What I have always liked about living in the country was the peace and quiet. When I was a kid, there were very few children my age out here. Because the East Central ISD was decertified over segregation and other matters of the day, I went on a bus with other children from our church to Saint Cecilia’s Catholic School miles away.
Here on the farm I learned to milk a cow, fix a tractor, chase cattle, basic animal husbandry, and how to drive a grain truck and a tractor in the field. I could fix fences and knew what to feed animals and when. I would climb on top of a shed at night and count stars. While isolated, which I didn’t appreciate much at the time, it was wholesome.
I worked for Southwestern Bell Telephone Company from 1974 until 2015. That was a hectic job, which had me working virtually every neighborhood in Bexar County. I was always happy to return to the calm of my country home at the end of the day.
For years the City of Elmendorf was a nearby entity that oversaw the providing of community water, as far as I was concerned. My dad had helped form the water system decades ago, but the City had since taken over. My neighbors had little interest in belonging to the city because it was not doing anything all that important for them. As for me, local politics of the sleepy little town were of no interest, since I was not initially in its city limits. Even the church I belong to – St. Anthony’s Catholic Church – which is in the city limits, seems little affected.
When I built my house here in 1978, the construction permits to allow me to hook up electricity came from the City of San Antonio. Elmendorf was just some bumbling matter down the street where interesting news came from, such as the time the whole city council was in trouble for violating the Texas Open Meetings Act.
Around 2010 things began to change, but I paid scant notice. My sons went off to college in Austin and San Marcos and mostly didn’t come back. One son lived with us for a time, but he made it clear it was only until he could find a place more to his liking. He wanted something other than “way out here.”
The western part of Elmendorf expanded with a few dozen – mostly manufactured – new homes. My sons had friends that lived there, but I still paid little attention. We mostly went down the long lane, and turned left, away from Elmendorf. I liked it like that just fine.
In late 2015, my property was annexed by the City of Elmendorf. Now retired, I started to pay more attention to this entity that swallowed me up and was costing me about $700 more in taxes while providing me nearly nothing in exchange. I began going to city council meetings regularly and discovered that the apathy of most citizens was incredible.
There are a number of reasons for that – just the trouble of being frisked every time you attend a meeting might be some of it. Most folks out here are leery of getting stopped for any kind of traffic violation, as the fines are expensive. And I sense a simmering disinterest and indifference among many of the folks I have known through my church.
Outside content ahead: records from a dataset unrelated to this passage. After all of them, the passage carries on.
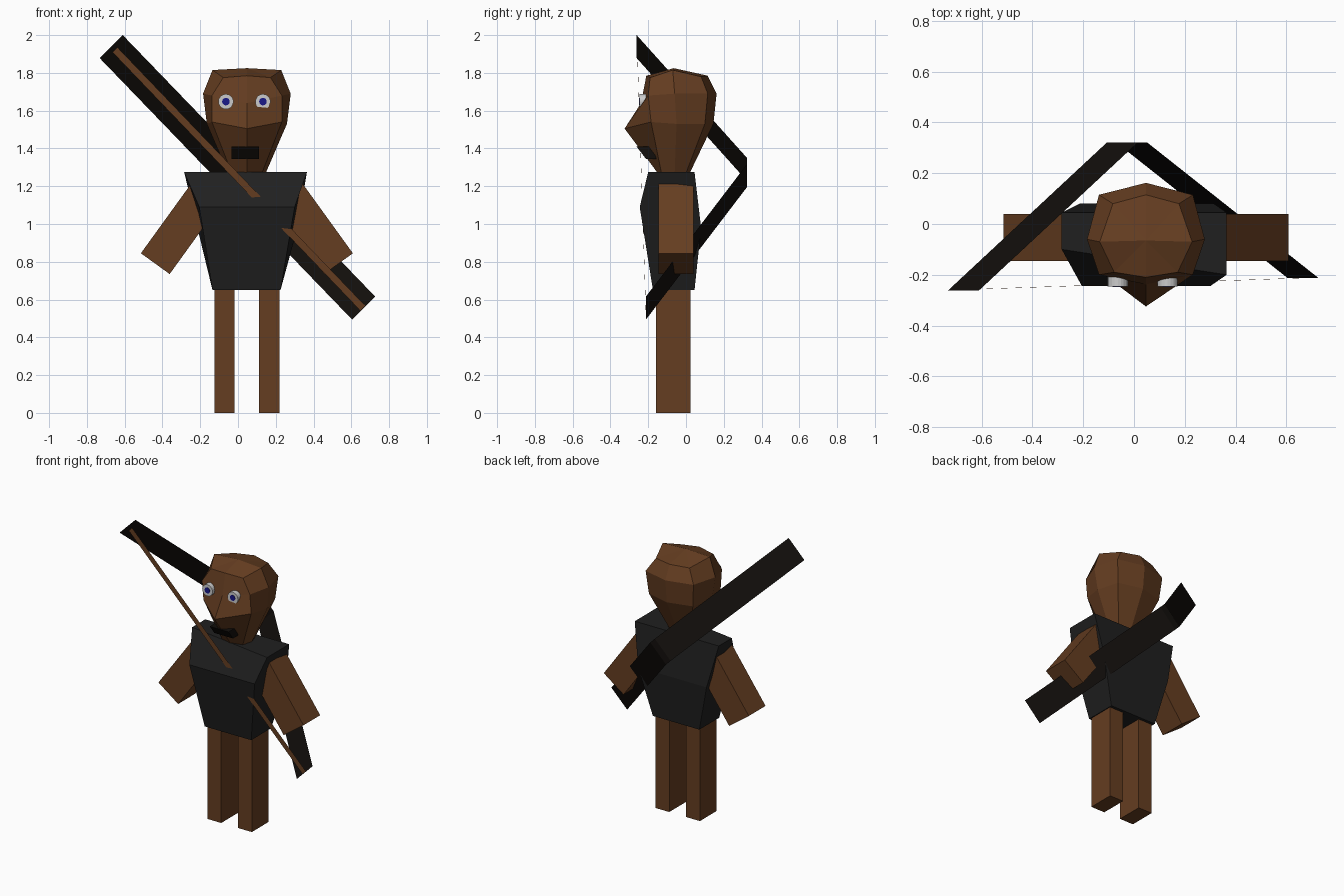
import bpy, math
from mathutils import Vector

if "Cube" in bpy.data.objects:
    bpy.data.objects.remove(bpy.data.objects["Cube"])

CX = 0.047  # symmetry line of the body


def mat(name, rgb):
    m = bpy.data.materials.new(name)
    m.diffuse_color = (*rgb, 1)
    m.use_nodes = True
    m.node_tree.nodes["Principled BSDF"].inputs["Base Color"].default_value = m.diffuse_color
    return m


BROWN = mat("brown", (0.13, 0.047, 0.015))
CLOTH = mat("dark_cloth", (0.014, 0.014, 0.014))
BLACK = mat("black_wood", (0.006, 0.0045, 0.0035))
WHITE = mat("eye_white", (0.6, 0.6, 0.6))
BLUE = mat("iris_blue", (0.01, 0.01, 0.25))


def mesh(name, verts, faces, material):
    me = bpy.data.meshes.new(name)
    me.from_pydata([tuple(v) for v in verts], [], faces)
    me.materials.append(material)
    ob = bpy.data.objects.new(name, me)
    bpy.context.collection.objects.link(ob)
    return ob


def loft(name, rings, material, tip=None):
    """Skin rings of points, bottom to top; close with a face or a tip point."""
    n = len(rings[0])
    verts = [p for r in rings for p in r]
    faces = [(k * n + i, k * n + (i + 1) % n, (k + 1) * n + (i + 1) % n, (k + 1) * n + i)
             for k in range(len(rings) - 1) for i in range(n)]
    faces.append(tuple(reversed(range(n))))
    top = len(verts) - n
    if tip:
        verts.append(tip)
        faces += [(top + i, top + (i + 1) % n, len(verts) - 1) for i in range(n)]
    else:
        faces.append(tuple(range(top, top + n)))
    return mesh(name, verts, faces, material)


def rect(x0, x1, y0, y1, z):
    return [(x0, y0, z), (x1, y0, z), (x1, y1, z), (x0, y1, z)]


def head_ring(front, front_corner, side, back_corner, back):
    """Ring of eight points from a half profile; front/back are (y, z), others (half x, y, z)."""
    half = [front_corner, side, back_corner]
    right = [(CX + x, y, z) for x, y, z in half]
    left = [(CX - x, y, z) for x, y, z in reversed(half)]
    return [(CX, *front)] + right + [(CX, *back)] + left


# Legs and arms, one per side
for s, side in ((-1, "left"), (1, "right")):
    xs = sorted((CX + s * 0.065, CX + s * 0.172))
    loft(side + "_leg", [rect(*xs, -0.16, 0.025, 0), rect(*xs, -0.16, 0.025, 0.68)], BROWN)

    end = Vector((CX + s * 0.485, 0, 0.79))
    along = Vector((-s * 0.585, 0, 0.81))
    across = Vector((0.81, 0, s * 0.585)) * 0.094
    rings = []
    for d in (0, 0.46):
        c = end + along * d
        rings.append([c + across * a + Vector((0, y, 0))
                      for a, y in ((-1, -0.145), (1, -0.145), (1, 0.04), (-1, 0.04))])
    loft(side + "_arm", rings, BROWN)

# Torso
loft("torso", [
    rect(-0.135, 0.225, -0.175, 0.045, 0.65),
    [(-0.205, -0.245, 1.09), (0.30, -0.245, 1.09), (0.315, 0.08, 0.98), (-0.215, 0.08, 0.98)],
    [(-0.285, -0.10, 1.275), (0.365, -0.20, 1.275), (0.365, 0.045, 1.275), (-0.285, 0.045, 1.275)],
], CLOTH)

# Head, lofted from jaw to crown with a pointed nose
loft("head", [
    head_ring((-0.15, 1.27), (0.08, -0.13, 1.27), (0.10, -0.06, 1.27), (0.08, 0.0, 1.27), (0.02, 1.27)),
    head_ring((-0.325, 1.505), (0.185, -0.185, 1.54), (0.212, -0.05, 1.53), (0.17, 0.10, 1.53), (0.145, 1.53)),
    head_ring((-0.238, 1.64), (0.185, -0.20, 1.68), (0.232, -0.06, 1.69), (0.185, 0.115, 1.69), (0.162, 1.69)),
    head_ring((-0.21, 1.785), (0.125, -0.19, 1.775), (0.182, -0.07, 1.815), (0.13, 0.08, 1.78), (0.115, 1.785)),
], BROWN, tip=(CX, -0.065, 1.825))

# Mouth, leaning with the slope of the chin
loft("mouth", [rect(-0.035, 0.11, -0.212, -0.12, 1.345),
               rect(-0.035, 0.11, -0.262, -0.17, 1.41)], BLACK)


# Eyes
def disc(name, x, y, r, depth, material):
    bpy.ops.mesh.primitive_cylinder_add(vertices=20, radius=r, depth=depth,
                                        location=(x, y, 1.648), rotation=(math.pi / 2, 0, 0))
    ob = bpy.context.object
    ob.name = name
    ob.data.materials.append(material)


for x, side in ((-0.064, "left"), (0.132, "right")):
    disc(side + "_eye", x, -0.222, 0.04, 0.05, WHITE)
    disc(side + "_iris", x, -0.235, 0.02, 0.028, BLUE)


# Bow slung across the back: flat ribbons running along a diagonal
def ribbon(name, path, w, material):
    verts = []
    for x, y, z in path:
        verts += [(x - w, y, z - w), (x + w, y, z + w)]
    faces = [(2 * i, 2 * i + 2, 2 * i + 3, 2 * i + 1) for i in range(len(path) - 1)]
    return mesh(name, verts, faces, material)


ribbon("bow", [(-0.672, -0.262, 1.94), (-0.045, 0.322, 1.29),
               (-0.01, 0.322, 1.255), (0.665, -0.212, 0.555)], 0.061, BLACK)
ribbon("bow_string", [(-0.652, -0.258, 1.923), (0.66, -0.213, 0.555)], 0.013, BROWN)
I now sit on the Planning and Zoning Commission and on a Tax Increment Reinvestment Zone board. This gives me some insight into the nuts and bolts of change out here. Just recently, a new housing development was announced on the southern edge of the town that will transform this area greatly if it all works out. Elmendorf Ranch will eventually have 3,400 units, making Elmendorf roughly the size of Floresville.
Having seen Stone Oak grow from a disused farm to a small city when I worked for the telephone company, I know what is coming. There will be cars, people, and a transformation of expectations as far as the little municipality is concerned. Life as it is now will likely change. Some conveniences may migrate out here, but the future is not always what one envisions. Much remains to play out.